▶ AIM OF THE TASK
Exact copy, pictures excluded: output the lines from the opening of the entries through the line bearing "const top = rows.length - 1;".

▶ DATASET EXTRACT
■ ■ ■ ■ ■

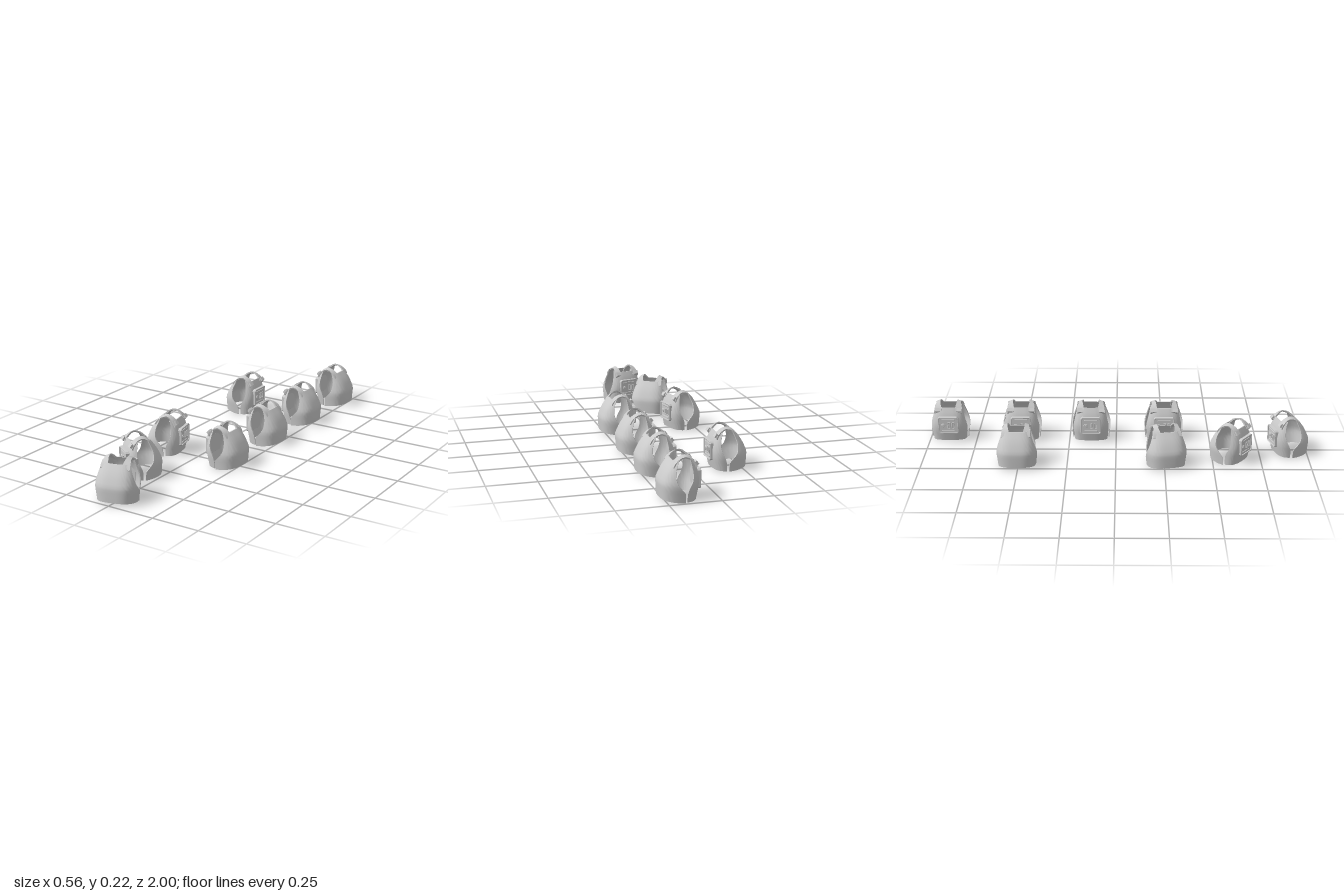
import * as THREE from 'three';
import { toCreasedNormals } from 'three/addons/utils/BufferGeometryUtils.js';

const material = new THREE.MeshStandardMaterial({ color: 0xcccccc, side: THREE.DoubleSide });

// Skin through closed rings; each ring runs along the outside, then back along the inside.
function loft(rings) {
  const n = rings[0].length, last = (rings.length - 1) * n, index = [];
  for (let j = 0; j < rings.length - 1; j++) {
    for (let i = 0; i < n; i++) {
      const a = j * n + i, b = j * n + (i + 1) % n;
      index.push(a, a + n, b + n, a, b + n, b);
    }
  }
  for (let i = 0; i < n / 2 - 1; i++) {
    const a = i, b = i + 1, c = n - 2 - i, d = n - 1 - i;
    index.push(a, b, c, a, c, d);
    index.push(last + a, last + c, last + b, last + a, last + d, last + c);
  }
  const g = new THREE.BufferGeometry();
  g.setAttribute('position', new THREE.Float32BufferAttribute(rings.flat(2), 3));
  g.setIndex(index);
  return toCreasedNormals(g, 0.55);
}

// Body plate: rows are [height, depth, arm-opening edge, half width]; dir is +1 front, -1 back.
function plate(rows, dir, arch) {
  const steps = 28, power = 0.66, thick = 0.005;
  const top = rows.length - 1;
  return loft(rows.map(([y, depth, edge, width], row) => {
    const aMax = Math.acos(Math.pow(edge / depth, 1 / power));
    const side = (inset) => Array.from({ length: steps + 1 }, (_, i) => {
      const s = (i / steps) * 2 - 1, a = s * aMax;
      const x = (depth - inset) * Math.pow(Math.cos(a), power);
      const z = (width - inset) * Math.sign(s) * Math.pow(Math.abs(Math.sin(a)), power);
      const lift = arch * (1 - s * s) * Math.max(0, 1 - y / 0.08);
      const neck = row === top ? 0.009 * Math.pow(Math.abs(s), 4) : 0;
      return [dir * x, y + lift + neck, dir * z];
    });
    return [...side(0), ...side(thick).reverse()];
  }));
}

const frontRows = [
  [0, 0.106, 0.003, 0.097], [0.02, 0.107, 0.003, 0.099], [0.045, 0.108, 0.004, 0.102],
  [0.06, 0.1085, 0.016, 0.104], [0.077, 0.109, 0.031, 0.105], [0.09, 0.108, 0.041, 0.104],
  [0.105, 0.102, 0.046, 0.101], [0.125, 0.093, 0.048, 0.096], [0.145, 0.082, 0.046, 0.09],
  [0.165, 0.068, 0.039, 0.083], [0.187, 0.05, 0.027, 0.076],
];
const backRows = [
  [0, 0.062, 0.007, 0.088], [0.02, 0.066, 0.007, 0.09], [0.04, 0.07, 0.008, 0.092],
  [0.055, 0.073, 0.012, 0.094], [0.07, 0.075, 0.018, 0.095], [0.085, 0.076, 0.027, 0.095],
  [0.1, 0.076, 0.033, 0.094], [0.12, 0.073, 0.037, 0.091], [0.14, 0.069, 0.036, 0.087],
  [0.165, 0.06, 0.032, 0.081], [0.187, 0.049, 0.025, 0.075],
];

// Shoulder strap: stations are [x, y, inner z, outer z]
function strap(side) {
  const stations = [
    [0.056, 0.172, 0.036, 0.074], [0.046, 0.188, 0.036, 0.073], [0.03, 0.203, 0.041, 0.07],
    [0.012, 0.212, 0.044, 0.066], [-0.006, 0.215, 0.045, 0.065], [-0.022, 0.21, 0.044, 0.067],
    [-0.038, 0.198, 0.04, 0.071], [-0.051, 0.185, 0.037, 0.074], [-0.058, 0.17, 0.036, 0.075],
  ];
  const rings = stations.map(([x, y, zi, zo]) => {
    const drop = 0.008, t = 0.007, k = x * 0.12;
    return [
      [x, y, zi * side], [x, y - drop, zo * side],
      [x - k, y - drop - t, (zo - 0.003) * side], [x - k, y - t, zi * side],
    ];
  });
  return loft(side > 0 ? rings : rings.reverse());
}

function rectangle(target, w, h, r) {
  const x = w / 2, y = h / 2;
  target.moveTo(-x + r, -y).lineTo(x - r, -y).lineTo(x, -y + r).lineTo(x, y - r);
  target.lineTo(x - r, y).lineTo(-x + r, y).lineTo(-x, y - r).lineTo(-x, -y + r).closePath();
  return target;
}

// Raised rectangle facing the rear, open in the middle when border > 0
function panel(w, h, depth, border, r) {
  const shape = rectangle(new THREE.Shape(), w, h, r);
  if (border) shape.holes.push(rectangle(new THREE.Path(), w - border * 2, h - border * 2, r * 0.6));
  const bevel = 0.0012;
  return new THREE.ExtrudeGeometry(shape, {
    depth, bevelEnabled: true, bevelSize: bevel, bevelThickness: bevel, bevelOffset: -bevel, bevelSegments: 1,
  }).rotateY(-Math.PI / 2);
}

const geo = {
  front: plate(frontRows, 1, 0.015),
  back: plate(backRows, -1, 0.006),
  straps: [1, -1].map(strap),
  base: panel(0.108, 0.094, 0.012, 0, 0.008),
  frame: panel(0.108, 0.094, 0.006, 0.006, 0.008),
  slot: panel(0.015, 0.034, 0.004, 0.003, 0.002),
  bar: panel(0.07, 0.008, 0.003, 0, 0.002),
  dial: new THREE.CylinderGeometry(0.01, 0.013, 0.006, 12).rotateZ(Math.PI / 2),
  knob: new THREE.CylinderGeometry(0.004, 0.005, 0.004, 8).rotateZ(Math.PI / 2),
  buckle: new THREE.BoxGeometry(0.012, 0.02, 0.026),
};

function makeVest() {
  const vest = new THREE.Group();
  const add = (name, geometry, x = 0, y = 0, z = 0) => {
    const mesh = new THREE.Mesh(geometry, material);
    mesh.name = name;
    mesh.position.set(x, y, z);
    vest.add(mesh);
    return mesh;
  };
  add('chestPlate', geo.front);
  add('backPlate', geo.back);
  geo.straps.forEach((g) => add('shoulderStrap', g));
  for (const side of [1, -1]) {
    add('strapBuckle', geo.buckle, -0.056, 0.177, side * 0.058).rotation.z = -0.65;
  }
  // Control box on the back
  add('backBox', geo.base, -0.064, 0.097);
  add('backBoxFrame', geo.frame, -0.075, 0.097);
  add('dial', geo.dial, -0.078, 0.095, -0.028);
  add('dialKnob', geo.knob, -0.081, 0.095, -0.028);
  for (const z of [0.004, 0.026]) add('slot', geo.slot, -0.076, 0.096, z);
  add('upperBar', geo.bar, -0.076, 0.127);
  add('lowerBar', geo.bar, -0.076, 0.066);
  return vest;
}

// Each vest: [x, z, forward x, forward z]
const placements = [
  [0.167, -0.895, 1, 0], [0.167, -0.507, 1, 0], [0.167, -0.135, 1, 0], [0.167, 0.255, 1, 0],
  [-0.167, -0.507, -1, 0], [-0.167, 0.253, -0.98, 0.2],
  [-0.115, 0.605, 0.57, -0.82], [-0.015, 0.89, 0.26, 0.966],
];

export function createModel() {
  const model = new THREE.Group();
  model.name = 'armourVests';
  placements.forEach(([x, z, fx, fz], i) => {
    const vest = makeVest();
    vest.name = `vest${i + 1}`;
    vest.position.set(x, 0, z);
    vest.rotation.y = Math.atan2(-fz, fx);
    model.add(vest);
  });
  return model;
}
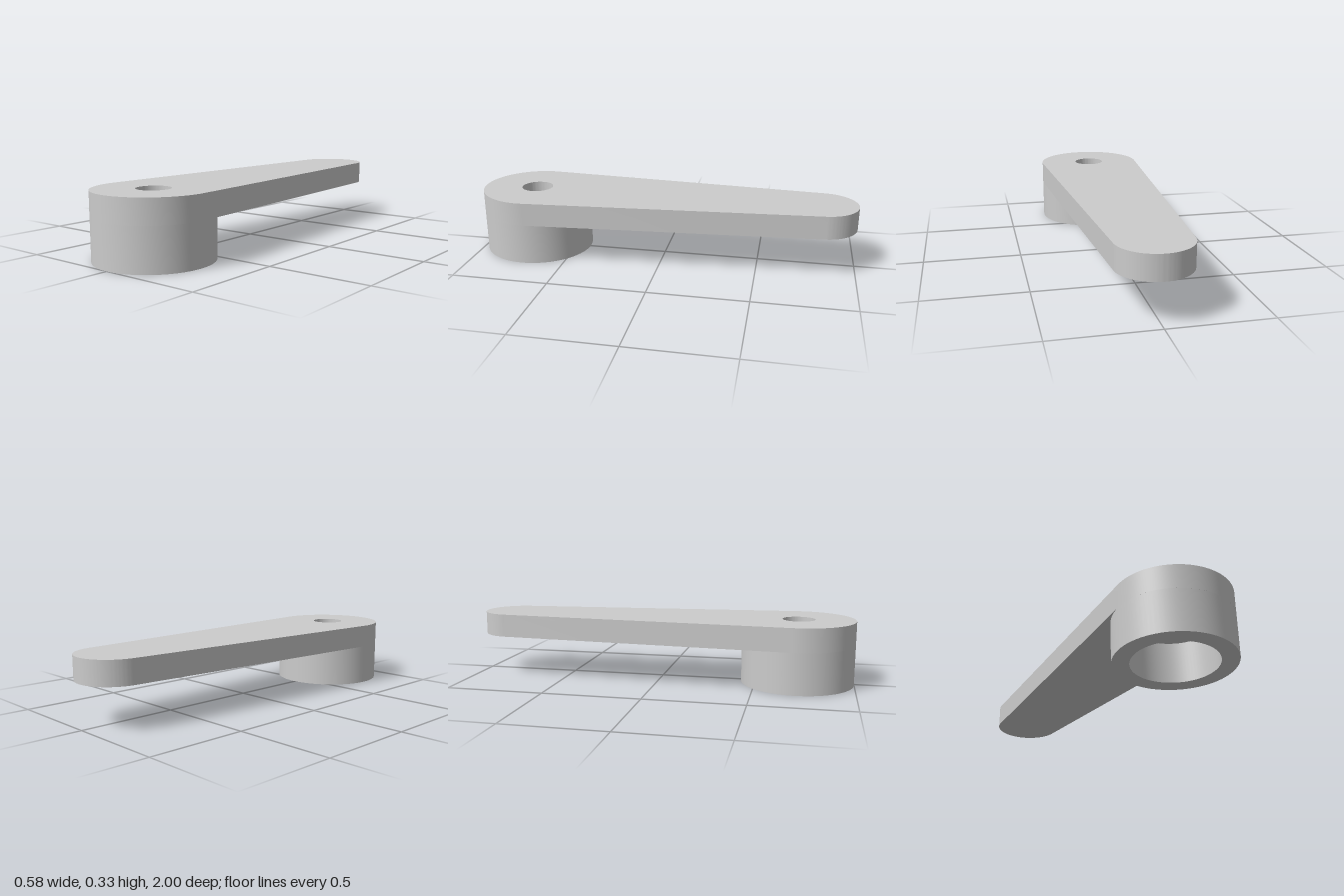
import * as THREE from 'three';
import { toCreasedNormals } from 'three/addons/utils/BufferGeometryUtils.js';

const HUB = { r: 0.288, z: 0.712, bore: 0.206, hole: 0.083 };
const TIP = { r: 0.18, z: -0.82 };
const UNDERSIDE = 0.21, TOP = 0.33;

export function createModel() {
  const group = new THREE.Group();
  const material = new THREE.MeshStandardMaterial({ color: 0xcccccc });
  const add = (name, geometry) => {
    const mesh = new THREE.Mesh(toCreasedNormals(geometry, 0.6), material);
    mesh.name = name;
    group.add(mesh);
    return mesh;
  };

  // Tapered arm: two arcs joined by their common tangents, with a screw hole
  const tangent = Math.asin((HUB.r - TIP.r) / (HUB.z - TIP.z));
  const outline = new THREE.Shape();
  outline.absarc(0, -HUB.z, HUB.r, Math.PI - tangent, 2 * Math.PI + tangent, false);
  outline.absarc(0, -TIP.z, TIP.r, tangent, Math.PI - tangent, false);
  outline.closePath();
  outline.holes.push(new THREE.Path().absarc(0, -HUB.z, HUB.hole, 0, 2 * Math.PI, true));
  const arm = new THREE.ExtrudeGeometry(outline, {
    depth: TOP - UNDERSIDE, bevelEnabled: false, curveSegments: 40,
  });
  arm.rotateX(-Math.PI / 2);
  add('arm', arm).position.y = UNDERSIDE;

  // Hollow hub below the arm, closed at the top by the arm's underside
  const profile = [
    [HUB.bore, UNDERSIDE], [HUB.bore, 0], [HUB.r, 0], [HUB.r, UNDERSIDE],
  ].map(([x, y]) => new THREE.Vector2(x, y));
  add('hub', new THREE.LatheGeometry(profile, 80)).position.z = HUB.z;

  return group;
}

■ ■ ■ ■ ■

▶ EXERCISE RESPONSE
import * as THREE from 'three';
import { toCreasedNormals } from 'three/addons/utils/BufferGeometryUtils.js';

const material = new THREE.MeshStandardMaterial({ color: 0xcccccc, side: THREE.DoubleSide });

// Skin through closed rings; each ring runs along the outside, then back along the inside.
function loft(rings) {
  const n = rings[0].length, last = (rings.length - 1) * n, index = [];
  for (let j = 0; j < rings.length - 1; j++) {
    for (let i = 0; i < n; i++) {
      const a = j * n + i, b = j * n + (i + 1) % n;
      index.push(a, a + n, b + n, a, b + n, b);
    }
  }
  for (let i = 0; i < n / 2 - 1; i++) {
    const a = i, b = i + 1, c = n - 2 - i, d = n - 1 - i;
    index.push(a, b, c, a, c, d);
    index.push(last + a, last + c, last + b, last + a, last + d, last + c);
  }
  const g = new THREE.BufferGeometry();
  g.setAttribute('position', new THREE.Float32BufferAttribute(rings.flat(2), 3));
  g.setIndex(index);
  return toCreasedNormals(g, 0.55);
}

// Body plate: rows are [height, depth, arm-opening edge, half width]; dir is +1 front, -1 back.
function plate(rows, dir, arch) {
  const steps = 28, power = 0.66, thick = 0.005;
  const top = rows.length - 1;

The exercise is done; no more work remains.